New York is considerably strict when it comes to prosecuting allegations of sexual assault.  The state defines sexual assaults as anything ranging from unwanted kissing and touching of the genatalia (even if covered by clothing) to rape.

Unfortunately, many who are inexperienced in the law and particularly sensitive to sexual contact can sling allegations of sexual assault without actually knowing what the offense entails, the force with which allegations are prosecuted, and the effect that allegations can have on the life of the accused.

Sexual Assault is A Broad Category

Sexual assault is such a broad category of crime that it can involve offenses ranging from the minor to severe.  However, when discussed in conversation, the revelation that a person has been accused of “sexual assault” can paint a picture of that person that is decidedly skewed.  Not only is there no telling the seriousness of the offense simply from hearing the name of the offense alone, but allegations are just that – allegations.  A person accused of sexual assault, as well as any other crime in New York or the rest of the United States, is allowed to remain innocent until proven guilty.  This means that a person is not guilty of an offense just because another has raised an accusation and not even because the police have been called to investigate a suspected sexual assault.  A person is not guilty of sexual assault until guilt has been proven, beyond a reasonable doubt, and declared by a judge or jury, based on the facts and testimony provided in a case.

Silence: An Accused Person’s Best Friend

The best thing that someone who has been accused of a sexual assault can do, aside from hiring an experienced New York criminal defense attorney to handle the allegations, is to remain silent.  Contrary to popular belief, a person’s right to remain silent does not begin from the moment it is advised by police – the right is constant, perpetual, and permeates every instance of a person’s life.  New York citizens always have the right to remain silent, which is, to say nothing at all regarding an accused offense.

Considering that a person’s very freedom is at stake when he or she is accused of a sexual assault, allowing an overzealous police investigator to misinterpret or misrecord a given statement is a risk that most people who are accused of the crime can’t afford to take.  If they are concerned that invoking the right to remain silent will somehow make them look guilty, those accused of criminal offenses in New York should consider how much more guilty they will look if they are sent to jail or prison because of their own statements to investigators.

The Nail in the Coffin

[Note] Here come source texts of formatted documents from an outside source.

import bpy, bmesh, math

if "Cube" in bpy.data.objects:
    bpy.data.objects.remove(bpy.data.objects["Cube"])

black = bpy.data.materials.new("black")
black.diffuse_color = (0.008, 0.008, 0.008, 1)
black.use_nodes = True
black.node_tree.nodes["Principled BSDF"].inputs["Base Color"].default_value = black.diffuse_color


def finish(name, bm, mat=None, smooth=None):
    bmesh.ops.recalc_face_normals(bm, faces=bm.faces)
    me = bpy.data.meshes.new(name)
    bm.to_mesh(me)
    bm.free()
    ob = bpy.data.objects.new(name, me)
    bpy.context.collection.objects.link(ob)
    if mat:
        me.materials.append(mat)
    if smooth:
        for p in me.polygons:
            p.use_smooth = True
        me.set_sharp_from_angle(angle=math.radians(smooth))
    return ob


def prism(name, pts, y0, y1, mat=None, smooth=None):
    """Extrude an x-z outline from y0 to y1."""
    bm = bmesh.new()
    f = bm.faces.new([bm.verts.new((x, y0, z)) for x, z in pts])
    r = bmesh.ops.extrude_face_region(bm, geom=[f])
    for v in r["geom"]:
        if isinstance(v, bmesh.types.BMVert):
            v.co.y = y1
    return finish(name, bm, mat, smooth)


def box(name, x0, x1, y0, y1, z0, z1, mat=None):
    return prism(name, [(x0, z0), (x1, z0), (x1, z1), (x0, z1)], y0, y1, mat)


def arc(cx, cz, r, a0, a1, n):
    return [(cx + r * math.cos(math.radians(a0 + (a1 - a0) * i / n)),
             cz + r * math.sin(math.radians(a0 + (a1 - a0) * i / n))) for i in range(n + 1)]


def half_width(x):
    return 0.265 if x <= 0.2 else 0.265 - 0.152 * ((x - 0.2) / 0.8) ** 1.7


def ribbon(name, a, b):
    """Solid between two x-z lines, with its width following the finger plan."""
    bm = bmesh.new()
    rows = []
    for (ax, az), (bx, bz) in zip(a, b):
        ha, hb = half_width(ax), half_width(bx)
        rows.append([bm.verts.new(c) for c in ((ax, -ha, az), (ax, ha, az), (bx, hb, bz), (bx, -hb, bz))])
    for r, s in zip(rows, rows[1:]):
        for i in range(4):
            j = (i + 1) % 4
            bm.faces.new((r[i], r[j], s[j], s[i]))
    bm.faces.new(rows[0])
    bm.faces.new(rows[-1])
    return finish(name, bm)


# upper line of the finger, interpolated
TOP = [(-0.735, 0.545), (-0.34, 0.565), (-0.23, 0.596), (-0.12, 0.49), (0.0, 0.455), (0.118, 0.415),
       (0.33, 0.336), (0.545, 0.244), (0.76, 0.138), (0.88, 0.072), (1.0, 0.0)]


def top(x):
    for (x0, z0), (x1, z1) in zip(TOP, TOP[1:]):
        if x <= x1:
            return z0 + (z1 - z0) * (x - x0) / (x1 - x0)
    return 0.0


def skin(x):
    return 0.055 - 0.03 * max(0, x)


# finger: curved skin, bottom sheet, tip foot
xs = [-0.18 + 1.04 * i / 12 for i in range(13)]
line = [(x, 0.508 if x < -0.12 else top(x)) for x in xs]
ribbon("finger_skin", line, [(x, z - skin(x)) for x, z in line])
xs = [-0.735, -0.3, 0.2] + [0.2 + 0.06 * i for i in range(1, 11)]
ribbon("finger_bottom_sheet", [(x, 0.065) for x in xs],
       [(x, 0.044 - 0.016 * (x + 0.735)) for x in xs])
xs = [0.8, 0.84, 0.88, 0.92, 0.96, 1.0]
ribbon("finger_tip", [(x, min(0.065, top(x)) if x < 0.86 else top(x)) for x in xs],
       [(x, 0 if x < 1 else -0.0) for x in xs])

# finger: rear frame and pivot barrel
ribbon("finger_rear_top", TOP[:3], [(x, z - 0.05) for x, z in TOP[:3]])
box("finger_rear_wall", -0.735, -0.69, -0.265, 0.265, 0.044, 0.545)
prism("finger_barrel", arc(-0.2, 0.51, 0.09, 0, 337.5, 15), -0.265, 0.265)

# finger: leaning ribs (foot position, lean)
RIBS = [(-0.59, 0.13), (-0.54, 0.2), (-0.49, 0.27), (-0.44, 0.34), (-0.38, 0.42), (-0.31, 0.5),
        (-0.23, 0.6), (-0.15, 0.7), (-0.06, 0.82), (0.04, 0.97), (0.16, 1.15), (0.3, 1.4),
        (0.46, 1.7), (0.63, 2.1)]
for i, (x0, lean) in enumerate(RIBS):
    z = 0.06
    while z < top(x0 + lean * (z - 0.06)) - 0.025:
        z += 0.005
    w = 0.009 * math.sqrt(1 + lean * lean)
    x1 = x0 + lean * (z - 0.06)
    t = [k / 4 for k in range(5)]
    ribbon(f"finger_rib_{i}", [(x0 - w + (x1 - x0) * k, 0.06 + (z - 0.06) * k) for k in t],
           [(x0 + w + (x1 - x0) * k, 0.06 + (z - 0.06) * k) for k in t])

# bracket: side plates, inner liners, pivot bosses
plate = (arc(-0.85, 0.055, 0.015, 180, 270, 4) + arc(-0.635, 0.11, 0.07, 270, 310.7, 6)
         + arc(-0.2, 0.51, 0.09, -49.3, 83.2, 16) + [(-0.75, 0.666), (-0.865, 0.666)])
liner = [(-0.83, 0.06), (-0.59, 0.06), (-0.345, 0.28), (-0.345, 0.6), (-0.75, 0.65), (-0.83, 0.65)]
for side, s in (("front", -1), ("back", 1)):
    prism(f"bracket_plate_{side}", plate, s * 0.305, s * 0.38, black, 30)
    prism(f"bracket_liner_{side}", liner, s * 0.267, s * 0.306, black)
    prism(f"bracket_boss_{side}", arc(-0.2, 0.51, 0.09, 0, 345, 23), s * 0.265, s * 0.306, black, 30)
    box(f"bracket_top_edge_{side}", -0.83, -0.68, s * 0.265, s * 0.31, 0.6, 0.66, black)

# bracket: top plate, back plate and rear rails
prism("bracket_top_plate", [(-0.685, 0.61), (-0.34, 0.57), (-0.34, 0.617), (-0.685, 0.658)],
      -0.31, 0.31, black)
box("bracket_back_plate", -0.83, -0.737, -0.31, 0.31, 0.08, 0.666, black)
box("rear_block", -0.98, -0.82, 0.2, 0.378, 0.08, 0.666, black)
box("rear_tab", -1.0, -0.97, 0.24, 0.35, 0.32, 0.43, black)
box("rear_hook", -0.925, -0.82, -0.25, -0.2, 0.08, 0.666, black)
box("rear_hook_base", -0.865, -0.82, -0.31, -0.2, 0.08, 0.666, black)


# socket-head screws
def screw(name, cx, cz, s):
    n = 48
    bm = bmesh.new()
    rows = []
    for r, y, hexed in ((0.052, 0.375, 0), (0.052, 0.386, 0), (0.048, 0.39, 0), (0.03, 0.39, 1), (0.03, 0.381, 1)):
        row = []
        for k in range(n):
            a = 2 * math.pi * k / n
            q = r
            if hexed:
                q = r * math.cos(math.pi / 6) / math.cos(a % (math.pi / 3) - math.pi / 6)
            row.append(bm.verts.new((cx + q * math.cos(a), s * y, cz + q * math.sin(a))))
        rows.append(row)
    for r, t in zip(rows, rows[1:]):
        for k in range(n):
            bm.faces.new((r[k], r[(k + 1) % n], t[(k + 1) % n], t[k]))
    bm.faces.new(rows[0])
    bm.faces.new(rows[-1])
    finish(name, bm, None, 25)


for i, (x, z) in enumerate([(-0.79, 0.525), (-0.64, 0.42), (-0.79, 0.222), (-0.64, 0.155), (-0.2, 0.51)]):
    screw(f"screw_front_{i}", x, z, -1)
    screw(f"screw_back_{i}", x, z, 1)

In their efforts to talk themselves out of perceived trouble with law enforcement, many accused of sexual assault will say anything and everything they can think of to get the police to leave them alone.  While an understandable impulse, trying to talk one’s way out of trouble with police is never advised.  Police do not weigh facts, they only gather them.  When statements are made to police, they are not being weighed against each other, they are simply being recorded for use against the accused in court.